To the editor: What do mass shootings in schools, supermarkets, movie theaters and streets have in common with drug addiction and ramming a Capitol Police officer into a barricade at full speed?
Mental Illness. I have heard very little in the media about the need for increased education about the different forms of mental illness. When these illnesses are ignored by society, a stigma is born, and when a stigma is born, watch out. People who suffer from depression can slide into their own worlds, sometimes descending into near-madness.
I have suffered from depression myself, and it is a deep, black hole. Fortunately I had support and many years of therapy and medications have helped me to overcome it. While my own depression took the form of sadness and self-criticism, I did not choose to numb my pain with opioids, but many do choose the route of self-medicating their pain away, because that is what they have readily available.
But the pain always returns, and this creates a vicious cycle. Some depressions appear in rage form, and if rage has a readily available tool (a gun, a car, a knife), the illness erupts with fury and destruction. We need to educate the population about mental illness and how to get help before it's literally too late. We need a national task force to address this serious issue.
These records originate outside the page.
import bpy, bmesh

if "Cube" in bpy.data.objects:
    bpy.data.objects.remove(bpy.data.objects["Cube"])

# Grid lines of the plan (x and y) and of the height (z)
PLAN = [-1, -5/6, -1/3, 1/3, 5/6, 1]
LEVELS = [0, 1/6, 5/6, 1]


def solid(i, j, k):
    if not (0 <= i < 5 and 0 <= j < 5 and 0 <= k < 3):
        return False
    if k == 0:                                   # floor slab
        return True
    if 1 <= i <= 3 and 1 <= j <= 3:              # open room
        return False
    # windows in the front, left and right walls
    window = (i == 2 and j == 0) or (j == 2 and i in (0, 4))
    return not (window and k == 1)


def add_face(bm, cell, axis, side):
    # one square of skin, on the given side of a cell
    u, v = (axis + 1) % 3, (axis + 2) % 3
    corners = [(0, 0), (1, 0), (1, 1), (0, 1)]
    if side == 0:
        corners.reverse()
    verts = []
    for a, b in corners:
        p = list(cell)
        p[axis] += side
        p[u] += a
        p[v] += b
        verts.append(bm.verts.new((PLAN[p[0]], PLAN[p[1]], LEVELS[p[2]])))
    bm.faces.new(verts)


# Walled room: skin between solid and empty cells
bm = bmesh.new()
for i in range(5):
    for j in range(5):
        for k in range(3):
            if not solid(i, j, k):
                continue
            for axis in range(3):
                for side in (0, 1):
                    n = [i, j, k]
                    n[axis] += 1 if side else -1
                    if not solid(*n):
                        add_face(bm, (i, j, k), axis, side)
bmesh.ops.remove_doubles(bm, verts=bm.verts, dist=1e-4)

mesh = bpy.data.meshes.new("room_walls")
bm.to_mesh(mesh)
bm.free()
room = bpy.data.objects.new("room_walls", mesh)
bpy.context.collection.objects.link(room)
State and local governments can also take on the responsibility. It is crucial that we do so.
Julia Erickson, West Stockbridge